Task details - Return, exactly and in full, the lines of the records below starting at the one with "low = [bm.verts.new((x, y, z0))" and ending at the one with "face = bm.faces.new((low[i], low[j], high[j], high[i]))", and no other lines.

Material provided -
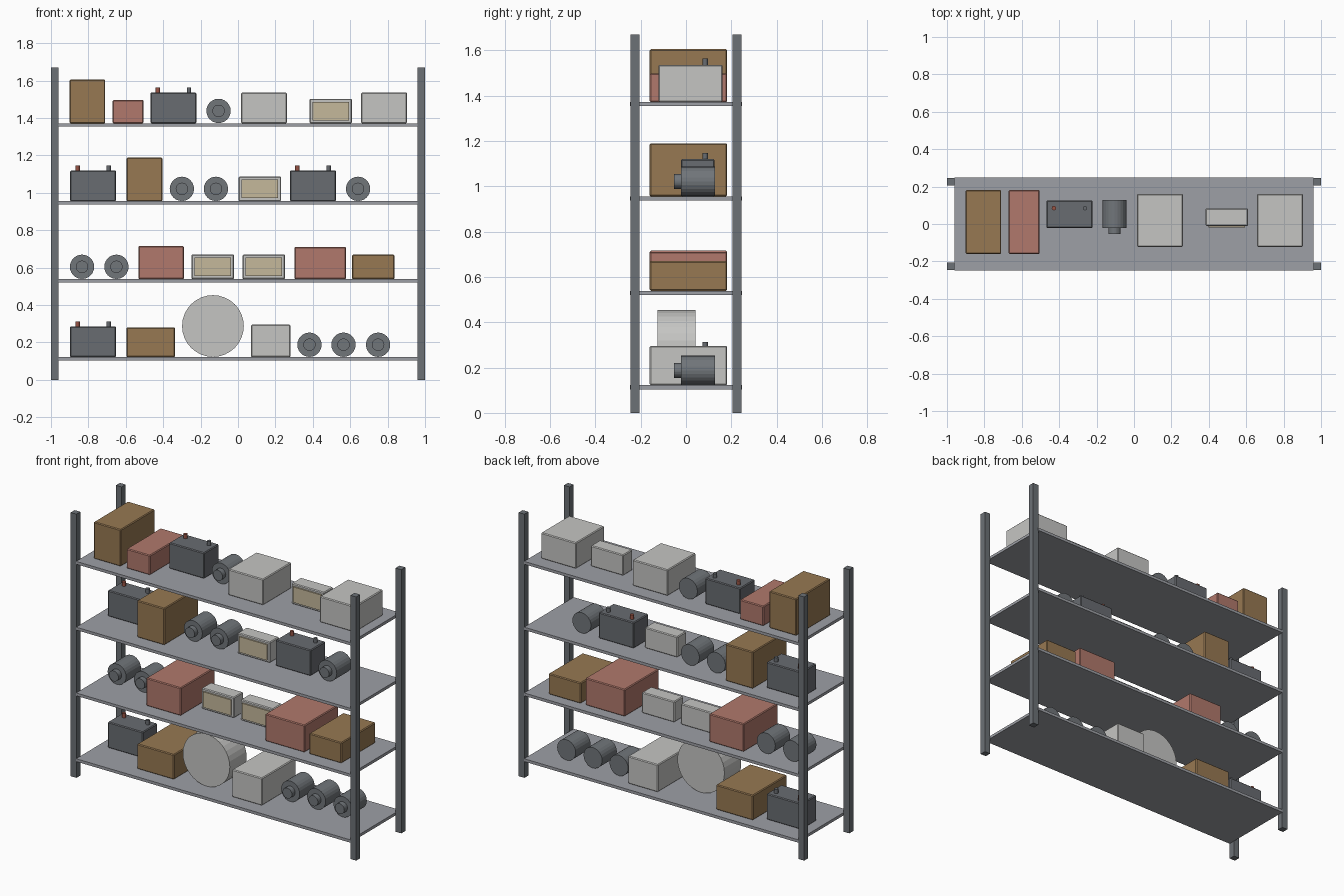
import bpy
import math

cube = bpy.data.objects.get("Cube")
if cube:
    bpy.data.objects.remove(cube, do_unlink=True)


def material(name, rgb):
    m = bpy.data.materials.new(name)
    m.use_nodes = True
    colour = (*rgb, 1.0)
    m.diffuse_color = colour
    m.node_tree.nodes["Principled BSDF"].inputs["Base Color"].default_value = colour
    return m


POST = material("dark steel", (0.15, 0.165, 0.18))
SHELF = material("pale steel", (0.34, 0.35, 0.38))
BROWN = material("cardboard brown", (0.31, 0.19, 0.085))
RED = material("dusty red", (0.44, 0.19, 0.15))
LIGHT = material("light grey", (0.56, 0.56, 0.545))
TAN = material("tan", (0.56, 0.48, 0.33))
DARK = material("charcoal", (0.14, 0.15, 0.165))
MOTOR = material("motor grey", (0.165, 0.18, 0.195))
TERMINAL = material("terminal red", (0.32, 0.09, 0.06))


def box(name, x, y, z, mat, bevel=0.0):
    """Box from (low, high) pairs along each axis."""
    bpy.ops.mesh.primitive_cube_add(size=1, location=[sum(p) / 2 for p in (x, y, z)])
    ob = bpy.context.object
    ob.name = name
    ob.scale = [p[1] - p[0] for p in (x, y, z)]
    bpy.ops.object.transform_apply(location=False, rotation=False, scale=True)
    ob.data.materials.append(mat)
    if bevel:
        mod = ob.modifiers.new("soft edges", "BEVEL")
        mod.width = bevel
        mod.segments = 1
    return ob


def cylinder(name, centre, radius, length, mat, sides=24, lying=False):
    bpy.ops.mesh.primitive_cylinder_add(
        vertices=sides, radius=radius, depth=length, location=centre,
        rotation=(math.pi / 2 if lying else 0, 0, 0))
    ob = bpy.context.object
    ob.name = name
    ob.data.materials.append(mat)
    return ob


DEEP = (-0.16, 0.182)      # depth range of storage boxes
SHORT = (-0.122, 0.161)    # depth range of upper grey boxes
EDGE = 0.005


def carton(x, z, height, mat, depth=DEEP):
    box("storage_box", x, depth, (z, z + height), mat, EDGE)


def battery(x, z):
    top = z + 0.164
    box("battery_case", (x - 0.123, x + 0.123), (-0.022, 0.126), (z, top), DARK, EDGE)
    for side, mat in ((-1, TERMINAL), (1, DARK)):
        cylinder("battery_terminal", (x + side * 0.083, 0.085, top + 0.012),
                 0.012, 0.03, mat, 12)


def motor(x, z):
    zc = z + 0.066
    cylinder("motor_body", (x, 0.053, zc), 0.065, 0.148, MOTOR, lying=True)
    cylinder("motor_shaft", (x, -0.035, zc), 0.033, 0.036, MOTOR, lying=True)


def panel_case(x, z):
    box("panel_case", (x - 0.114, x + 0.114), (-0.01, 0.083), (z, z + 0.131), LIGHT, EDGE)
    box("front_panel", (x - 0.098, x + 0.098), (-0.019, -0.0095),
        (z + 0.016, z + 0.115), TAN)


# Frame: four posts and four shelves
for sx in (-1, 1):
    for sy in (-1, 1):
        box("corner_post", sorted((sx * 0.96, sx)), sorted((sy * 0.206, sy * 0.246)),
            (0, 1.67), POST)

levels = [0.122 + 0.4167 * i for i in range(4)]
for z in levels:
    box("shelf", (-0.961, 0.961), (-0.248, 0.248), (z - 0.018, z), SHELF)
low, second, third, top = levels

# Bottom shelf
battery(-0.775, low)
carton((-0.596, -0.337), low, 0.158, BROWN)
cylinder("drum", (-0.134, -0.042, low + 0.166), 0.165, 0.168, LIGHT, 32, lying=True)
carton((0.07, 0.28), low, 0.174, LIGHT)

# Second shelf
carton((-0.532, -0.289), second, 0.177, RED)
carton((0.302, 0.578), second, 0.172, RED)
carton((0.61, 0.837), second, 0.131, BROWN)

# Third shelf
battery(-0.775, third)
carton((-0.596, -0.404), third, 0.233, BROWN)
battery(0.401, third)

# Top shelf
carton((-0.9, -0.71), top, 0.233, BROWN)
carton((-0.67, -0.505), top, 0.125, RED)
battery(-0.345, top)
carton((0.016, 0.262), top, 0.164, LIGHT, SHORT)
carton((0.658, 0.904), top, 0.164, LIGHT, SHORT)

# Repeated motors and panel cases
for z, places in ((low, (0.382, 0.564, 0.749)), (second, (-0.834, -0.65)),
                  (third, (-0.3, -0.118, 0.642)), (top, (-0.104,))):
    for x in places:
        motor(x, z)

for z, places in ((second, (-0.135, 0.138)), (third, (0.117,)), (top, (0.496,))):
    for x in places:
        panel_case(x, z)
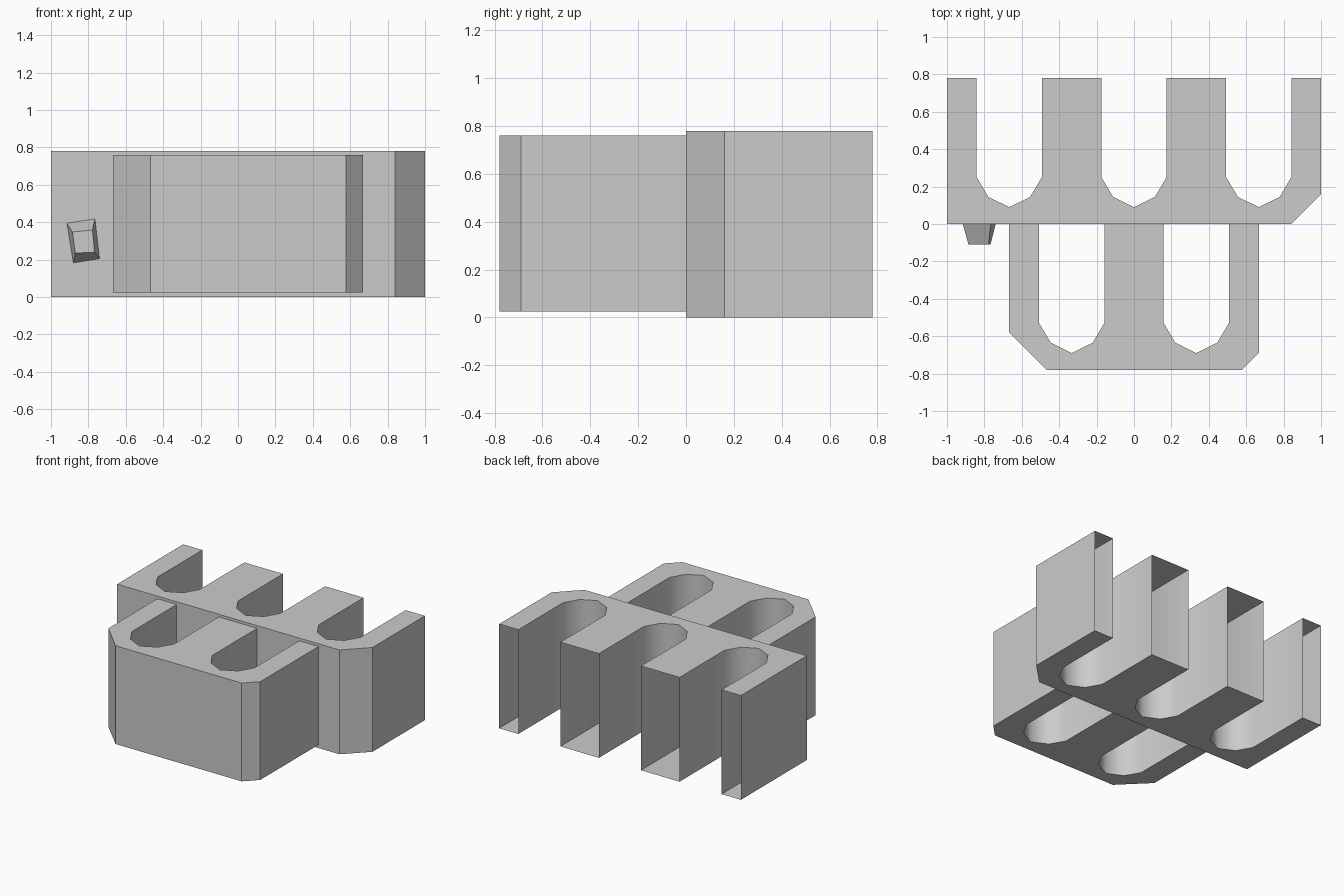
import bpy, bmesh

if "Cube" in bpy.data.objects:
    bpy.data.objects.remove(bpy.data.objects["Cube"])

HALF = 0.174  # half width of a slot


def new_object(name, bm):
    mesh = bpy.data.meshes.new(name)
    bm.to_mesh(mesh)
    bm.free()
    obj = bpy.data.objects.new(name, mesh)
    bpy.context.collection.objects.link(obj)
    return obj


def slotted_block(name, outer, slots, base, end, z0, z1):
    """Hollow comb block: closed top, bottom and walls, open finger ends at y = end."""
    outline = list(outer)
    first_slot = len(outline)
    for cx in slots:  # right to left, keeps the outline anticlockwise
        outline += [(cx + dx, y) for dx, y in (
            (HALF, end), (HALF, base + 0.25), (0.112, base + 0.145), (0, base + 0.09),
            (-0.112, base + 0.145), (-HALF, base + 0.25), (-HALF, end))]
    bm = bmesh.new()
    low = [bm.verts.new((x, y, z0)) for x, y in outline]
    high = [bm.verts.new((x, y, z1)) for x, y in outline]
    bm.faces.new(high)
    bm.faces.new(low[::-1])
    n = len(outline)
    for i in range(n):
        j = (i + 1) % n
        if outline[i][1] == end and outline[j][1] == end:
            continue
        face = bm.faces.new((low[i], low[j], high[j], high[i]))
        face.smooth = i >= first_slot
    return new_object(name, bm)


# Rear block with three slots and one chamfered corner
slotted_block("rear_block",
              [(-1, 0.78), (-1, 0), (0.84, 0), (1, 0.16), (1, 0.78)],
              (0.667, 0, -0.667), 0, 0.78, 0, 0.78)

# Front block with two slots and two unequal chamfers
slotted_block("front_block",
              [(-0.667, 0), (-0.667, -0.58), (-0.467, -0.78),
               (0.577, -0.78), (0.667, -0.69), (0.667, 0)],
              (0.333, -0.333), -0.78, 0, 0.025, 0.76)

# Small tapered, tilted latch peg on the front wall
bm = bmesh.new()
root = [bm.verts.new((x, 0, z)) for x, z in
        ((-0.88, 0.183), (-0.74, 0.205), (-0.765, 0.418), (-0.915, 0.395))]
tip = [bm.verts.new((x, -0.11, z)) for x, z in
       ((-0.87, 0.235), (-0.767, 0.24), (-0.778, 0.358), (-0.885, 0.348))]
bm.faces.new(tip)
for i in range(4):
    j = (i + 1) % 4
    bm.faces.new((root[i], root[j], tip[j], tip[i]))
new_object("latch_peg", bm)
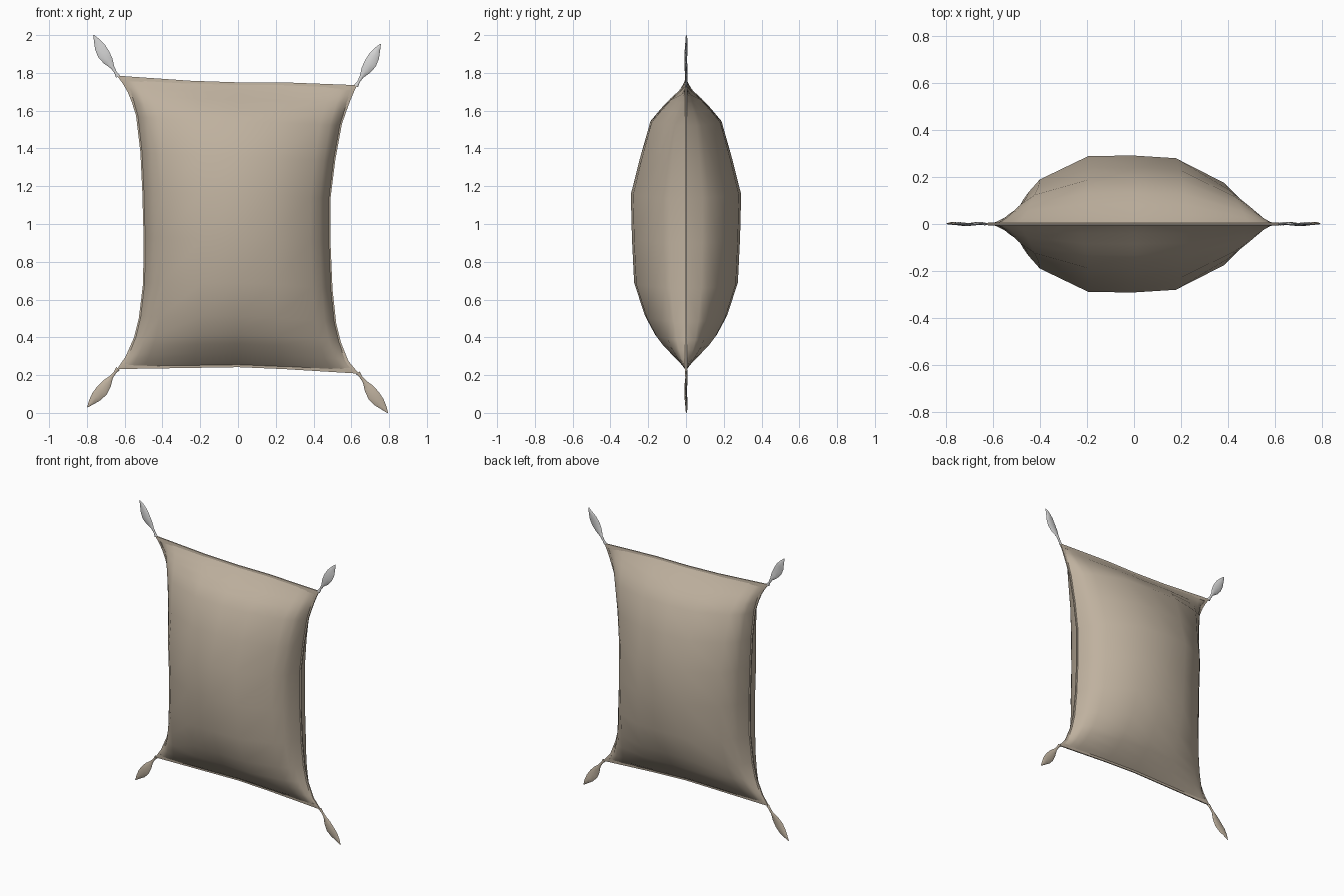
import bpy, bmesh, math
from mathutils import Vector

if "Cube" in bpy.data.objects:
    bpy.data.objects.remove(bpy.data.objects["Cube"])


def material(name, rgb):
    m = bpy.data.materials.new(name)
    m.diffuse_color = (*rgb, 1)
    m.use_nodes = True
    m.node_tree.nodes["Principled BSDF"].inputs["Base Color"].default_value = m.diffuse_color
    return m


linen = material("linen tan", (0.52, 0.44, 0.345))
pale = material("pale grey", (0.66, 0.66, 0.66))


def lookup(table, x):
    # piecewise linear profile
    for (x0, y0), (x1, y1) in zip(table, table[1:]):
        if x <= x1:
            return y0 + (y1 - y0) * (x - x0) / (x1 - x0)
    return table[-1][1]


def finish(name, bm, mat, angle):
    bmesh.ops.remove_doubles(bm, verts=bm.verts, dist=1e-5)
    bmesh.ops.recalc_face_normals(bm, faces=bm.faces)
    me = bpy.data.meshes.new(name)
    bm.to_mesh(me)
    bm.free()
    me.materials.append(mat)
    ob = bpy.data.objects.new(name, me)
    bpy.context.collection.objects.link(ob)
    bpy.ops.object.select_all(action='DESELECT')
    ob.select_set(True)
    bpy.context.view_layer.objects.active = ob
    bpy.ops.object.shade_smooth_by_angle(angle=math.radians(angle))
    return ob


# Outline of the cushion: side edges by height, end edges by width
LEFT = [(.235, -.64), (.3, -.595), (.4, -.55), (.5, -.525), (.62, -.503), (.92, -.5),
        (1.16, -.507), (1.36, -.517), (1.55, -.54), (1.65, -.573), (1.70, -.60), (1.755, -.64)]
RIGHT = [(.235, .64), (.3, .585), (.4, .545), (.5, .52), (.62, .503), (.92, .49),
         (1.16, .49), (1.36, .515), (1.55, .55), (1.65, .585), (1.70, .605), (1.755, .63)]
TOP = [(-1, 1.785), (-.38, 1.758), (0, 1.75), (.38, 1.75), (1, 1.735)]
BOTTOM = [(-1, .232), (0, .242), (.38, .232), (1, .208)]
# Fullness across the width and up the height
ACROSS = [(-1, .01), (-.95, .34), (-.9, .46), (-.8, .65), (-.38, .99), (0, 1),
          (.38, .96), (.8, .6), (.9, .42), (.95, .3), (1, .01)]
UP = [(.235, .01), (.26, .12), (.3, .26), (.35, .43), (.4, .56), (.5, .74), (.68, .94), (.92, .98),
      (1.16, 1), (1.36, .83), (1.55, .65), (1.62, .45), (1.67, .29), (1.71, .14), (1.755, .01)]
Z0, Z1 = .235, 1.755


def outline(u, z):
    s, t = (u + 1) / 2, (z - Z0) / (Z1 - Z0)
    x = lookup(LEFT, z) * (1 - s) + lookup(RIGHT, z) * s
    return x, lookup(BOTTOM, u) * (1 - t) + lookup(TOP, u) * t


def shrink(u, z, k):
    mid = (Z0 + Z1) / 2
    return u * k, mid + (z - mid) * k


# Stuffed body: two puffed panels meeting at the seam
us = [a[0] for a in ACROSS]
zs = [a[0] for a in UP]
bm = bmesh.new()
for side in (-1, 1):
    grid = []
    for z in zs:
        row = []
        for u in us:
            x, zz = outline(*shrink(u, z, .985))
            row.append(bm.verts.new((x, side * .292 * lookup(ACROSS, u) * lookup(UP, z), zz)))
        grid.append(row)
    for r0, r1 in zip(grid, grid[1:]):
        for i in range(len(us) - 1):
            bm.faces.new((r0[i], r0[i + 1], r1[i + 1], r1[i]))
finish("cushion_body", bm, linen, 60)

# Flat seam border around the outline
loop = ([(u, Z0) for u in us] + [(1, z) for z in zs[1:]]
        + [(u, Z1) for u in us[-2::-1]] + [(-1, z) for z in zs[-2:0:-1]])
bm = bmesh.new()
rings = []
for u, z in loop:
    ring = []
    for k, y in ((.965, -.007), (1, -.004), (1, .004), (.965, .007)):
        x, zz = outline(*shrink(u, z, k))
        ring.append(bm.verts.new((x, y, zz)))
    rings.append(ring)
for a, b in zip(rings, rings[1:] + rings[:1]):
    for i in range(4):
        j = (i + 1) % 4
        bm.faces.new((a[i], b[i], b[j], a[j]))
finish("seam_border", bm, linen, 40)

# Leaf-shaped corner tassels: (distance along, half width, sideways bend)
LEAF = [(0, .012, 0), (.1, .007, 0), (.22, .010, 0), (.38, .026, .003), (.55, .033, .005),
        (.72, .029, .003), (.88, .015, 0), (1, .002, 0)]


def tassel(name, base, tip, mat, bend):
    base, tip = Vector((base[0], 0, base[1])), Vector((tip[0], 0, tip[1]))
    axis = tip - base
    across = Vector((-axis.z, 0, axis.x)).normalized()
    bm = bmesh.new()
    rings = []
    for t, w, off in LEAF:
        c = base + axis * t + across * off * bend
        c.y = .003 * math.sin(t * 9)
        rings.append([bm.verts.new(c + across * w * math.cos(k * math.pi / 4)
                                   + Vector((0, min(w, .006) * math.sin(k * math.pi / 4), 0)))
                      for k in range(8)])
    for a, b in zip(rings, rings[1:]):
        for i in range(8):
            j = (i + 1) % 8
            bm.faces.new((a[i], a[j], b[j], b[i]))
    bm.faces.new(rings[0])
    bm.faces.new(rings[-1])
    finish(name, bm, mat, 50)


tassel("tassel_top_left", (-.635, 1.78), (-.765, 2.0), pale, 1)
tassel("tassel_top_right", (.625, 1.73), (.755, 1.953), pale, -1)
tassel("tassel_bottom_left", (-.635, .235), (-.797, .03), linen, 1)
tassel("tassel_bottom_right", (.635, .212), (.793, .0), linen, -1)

Answer to this problem -
    low = [bm.verts.new((x, y, z0)) for x, y in outline]
    high = [bm.verts.new((x, y, z1)) for x, y in outline]
    bm.faces.new(high)
    bm.faces.new(low[::-1])
    n = len(outline)
    for i in range(n):
        j = (i + 1) % n
        if outline[i][1] == end and outline[j][1] == end:
            continue
        face = bm.faces.new((low[i], low[j], high[j], high[i]))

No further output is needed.